> PROBLEM TO SOLVE
Carry none of the pictures over; write out the complete data exactly.

________________________________________

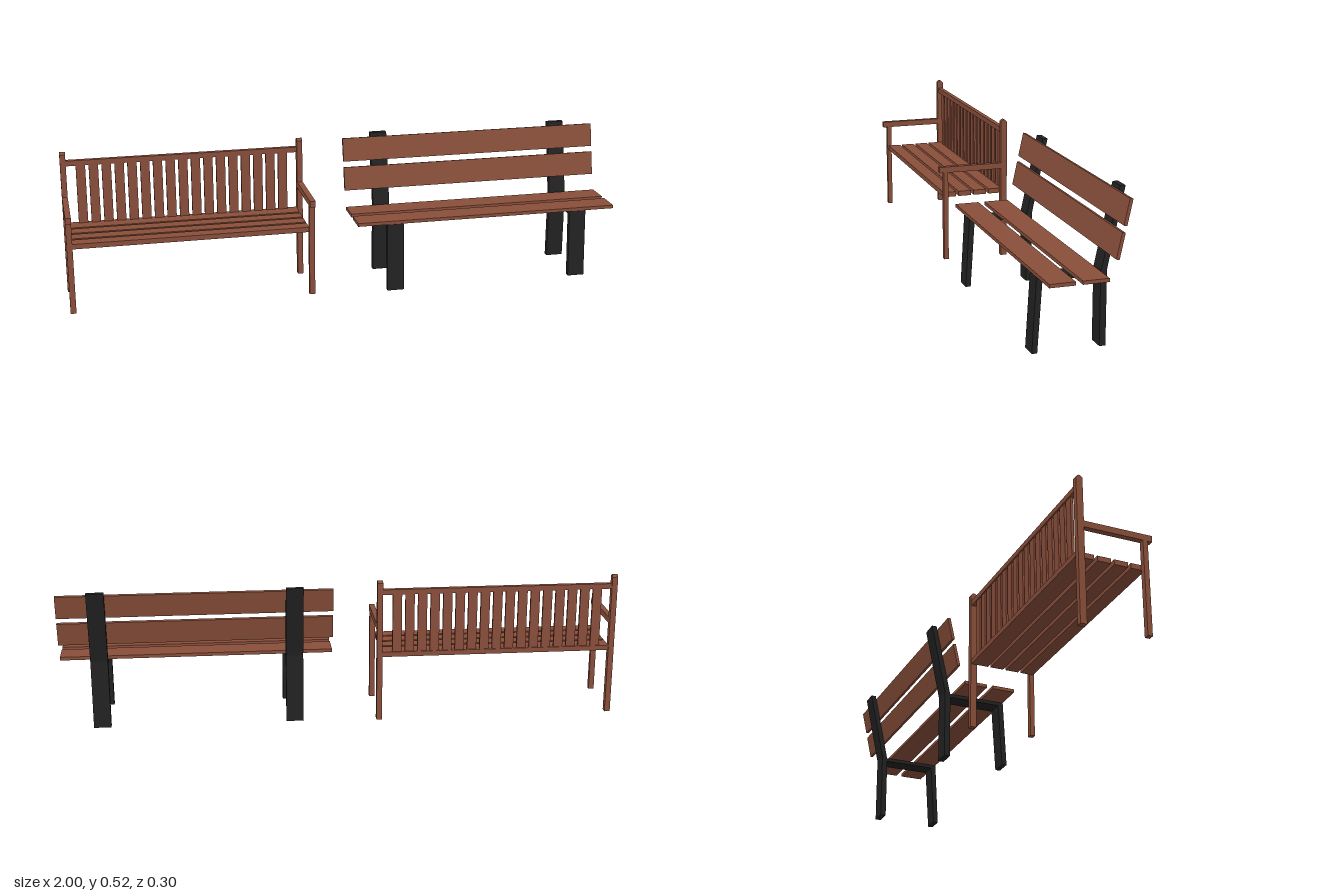
import * as THREE from 'three';

const wood = new THREE.MeshStandardMaterial({ color: 0x8a4f3b });
wood.name = 'reddish wood';
const iron = new THREE.MeshStandardMaterial({ color: 0x222222 });
iron.name = 'black frame';

function add(parent, name, geometry, material) {
  const mesh = new THREE.Mesh(geometry, material);
  mesh.name = name;
  parent.add(mesh);
  return mesh;
}

// Box given by its extents on each axis
function bar(parent, name, [x0, x1], [y0, y1], [z0, z1]) {
  const geometry = new THREE.BoxGeometry(x1 - x0, y1 - y0, z1 - z0);
  geometry.translate((x0 + x1) / 2, (y0 + y1) / 2, (z0 + z1) / 2);
  return add(parent, name, geometry, wood);
}

// Side profile drawn in (z, y), extruded along x about a centre
function sideProfile(shape, width, x) {
  const geometry = new THREE.ExtrudeGeometry(shape, { depth: width, bevelEnabled: false, curveSegments: 8 });
  geometry.translate(0, 0, -width / 2);
  geometry.rotateY(-Math.PI / 2);
  geometry.translate(x, 0, 0);
  return geometry;
}

function createArmchairBench() {
  const bench = new THREE.Group();
  bench.name = 'slattedBenchWithArms';

  // Rear post with a rounded top
  const post = new THREE.Shape();
  post.moveTo(-0.111, 0);
  post.lineTo(-0.088, 0);
  post.lineTo(-0.088, 0.516);
  post.quadraticCurveTo(-0.0995, 0.532, -0.111, 0.516);
  post.closePath();

  // Posts and arms at both ends
  for (const x of [-0.99, -0.14]) {
    const span = [x - 0.01, x + 0.01];
    add(bench, 'rearPost', sideProfile(post, 0.02, x), wood);
    bar(bench, 'frontLeg', span, [0.004, 0.338], [0.118, 0.135]);
    bar(bench, 'armrest', span, [0.338, 0.36], [-0.09, 0.151]);
  }

  // Seat slats
  const inner = [-0.98, -0.15];
  for (let i = 0; i < 4; i++) {
    const z = -0.094 + i * 0.0588;
    bar(bench, 'seatSlat', inner, [0.24, 0.258], [z, z + 0.048]);
  }

  // Back rails and upright slats
  bar(bench, 'lowerBackRail', inner, [0.24, 0.258], [-0.109, -0.094]);
  bar(bench, 'upperBackRail', inner, [0.473, 0.492], [-0.109, -0.092]);
  for (let i = 0; i < 17; i++) {
    const x = -0.929 + i * 0.0454;
    bar(bench, 'backSlat', [x - 0.0165, x + 0.0165], [0.258, 0.473], [-0.105, -0.095]);
  }
  return bench;
}

function createPlankBench() {
  const bench = new THREE.Group();
  bench.name = 'plankBench';

  // Bent frame: front leg, seat bearer, rear leg and leaning back support
  const frame = new THREE.Shape([
    [0.152, 0], [0.138, 0.248], [-0.075, 0.248], [-0.133, 0.518], [-0.151, 0.518],
    [-0.095, 0.252], [-0.095, 0], [-0.074, 0], [-0.074, 0.235], [0.119, 0.235], [0.134, 0],
  ].map(([z, y]) => new THREE.Vector2(z, y)));
  for (const x of [0.166, 0.86]) add(bench, 'frame', sideProfile(frame, 0.062, x), iron);

  // Seat planks
  const span = [0.028, 1];
  bar(bench, 'frontSeatPlank', span, [0.248, 0.26], [0.051, 0.137]);
  bar(bench, 'rearSeatPlank', span, [0.248, 0.26], [-0.059, 0.028]);

  // Leaning back planks
  for (const [y, z] of [[0.358, -0.0933], [0.463, -0.1158]]) {
    const plank = add(bench, 'backPlank', new THREE.BoxGeometry(span[1] - span[0], 0.086, 0.011), wood);
    plank.position.set((span[0] + span[1]) / 2, y, z);
    plank.rotation.x = -0.212;
  }
  return bench;
}

export function createModel() {
  const model = new THREE.Group();
  model.name = 'benches';
  model.add(createArmchairBench(), createPlankBench());
  return model;
}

________________________________________

> ANSWER
import * as THREE from 'three';

const wood = new THREE.MeshStandardMaterial({ color: 0x8a4f3b });
wood.name = 'reddish wood';
const iron = new THREE.MeshStandardMaterial({ color: 0x222222 });
iron.name = 'black frame';

function add(parent, name, geometry, material) {
  const mesh = new THREE.Mesh(geometry, material);
  mesh.name = name;
  parent.add(mesh);
  return mesh;
}

// Box given by its extents on each axis
function bar(parent, name, [x0, x1], [y0, y1], [z0, z1]) {
  const geometry = new THREE.BoxGeometry(x1 - x0, y1 - y0, z1 - z0);
  geometry.translate((x0 + x1) / 2, (y0 + y1) / 2, (z0 + z1) / 2);
  return add(parent, name, geometry, wood);
}

// Side profile drawn in (z, y), extruded along x about a centre
function sideProfile(shape, width, x) {
  const geometry = new THREE.ExtrudeGeometry(shape, { depth: width, bevelEnabled: false, curveSegments: 8 });
  geometry.translate(0, 0, -width / 2);
  geometry.rotateY(-Math.PI / 2);
  geometry.translate(x, 0, 0);
  return geometry;
}

function createArmchairBench() {
  const bench = new THREE.Group();
  bench.name = 'slattedBenchWithArms';

  // Rear post with a rounded top
  const post = new THREE.Shape();
  post.moveTo(-0.111, 0);
  post.lineTo(-0.088, 0);
  post.lineTo(-0.088, 0.516);
  post.quadraticCurveTo(-0.0995, 0.532, -0.111, 0.516);
  post.closePath();

  // Posts and arms at both ends
  for (const x of [-0.99, -0.14]) {
    const span = [x - 0.01, x + 0.01];
    add(bench, 'rearPost', sideProfile(post, 0.02, x), wood);
    bar(bench, 'frontLeg', span, [0.004, 0.338], [0.118, 0.135]);
    bar(bench, 'armrest', span, [0.338, 0.36], [-0.09, 0.151]);
  }

  // Seat slats
  const inner = [-0.98, -0.15];
  for (let i = 0; i < 4; i++) {
    const z = -0.094 + i * 0.0588;
    bar(bench, 'seatSlat', inner, [0.24, 0.258], [z, z + 0.048]);
  }

  // Back rails and upright slats
  bar(bench, 'lowerBackRail', inner, [0.24, 0.258], [-0.109, -0.094]);
  bar(bench, 'upperBackRail', inner, [0.473, 0.492], [-0.109, -0.092]);
  for (let i = 0; i < 17; i++) {
    const x = -0.929 + i * 0.0454;
    bar(bench, 'backSlat', [x - 0.0165, x + 0.0165], [0.258, 0.473], [-0.105, -0.095]);
  }
  return bench;
}

function createPlankBench() {
  const bench = new THREE.Group();
  bench.name = 'plankBench';

  // Bent frame: front leg, seat bearer, rear leg and leaning back support
  const frame = new THREE.Shape([
    [0.152, 0], [0.138, 0.248], [-0.075, 0.248], [-0.133, 0.518], [-0.151, 0.518],
    [-0.095, 0.252], [-0.095, 0], [-0.074, 0], [-0.074, 0.235], [0.119, 0.235], [0.134, 0],
  ].map(([z, y]) => new THREE.Vector2(z, y)));
  for (const x of [0.166, 0.86]) add(bench, 'frame', sideProfile(frame, 0.062, x), iron);

  // Seat planks
  const span = [0.028, 1];
  bar(bench, 'frontSeatPlank', span, [0.248, 0.26], [0.051, 0.137]);
  bar(bench, 'rearSeatPlank', span, [0.248, 0.26], [-0.059, 0.028]);

  // Leaning back planks
  for (const [y, z] of [[0.358, -0.0933], [0.463, -0.1158]]) {
    const plank = add(bench, 'backPlank', new THREE.BoxGeometry(span[1] - span[0], 0.086, 0.011), wood);
    plank.position.set((span[0] + span[1]) / 2, y, z);
    plank.rotation.x = -0.212;
  }
  return bench;
}

export function createModel() {
  const model = new THREE.Group();
  model.name = 'benches';
  model.add(createArmchairBench(), createPlankBench());
  return model;
}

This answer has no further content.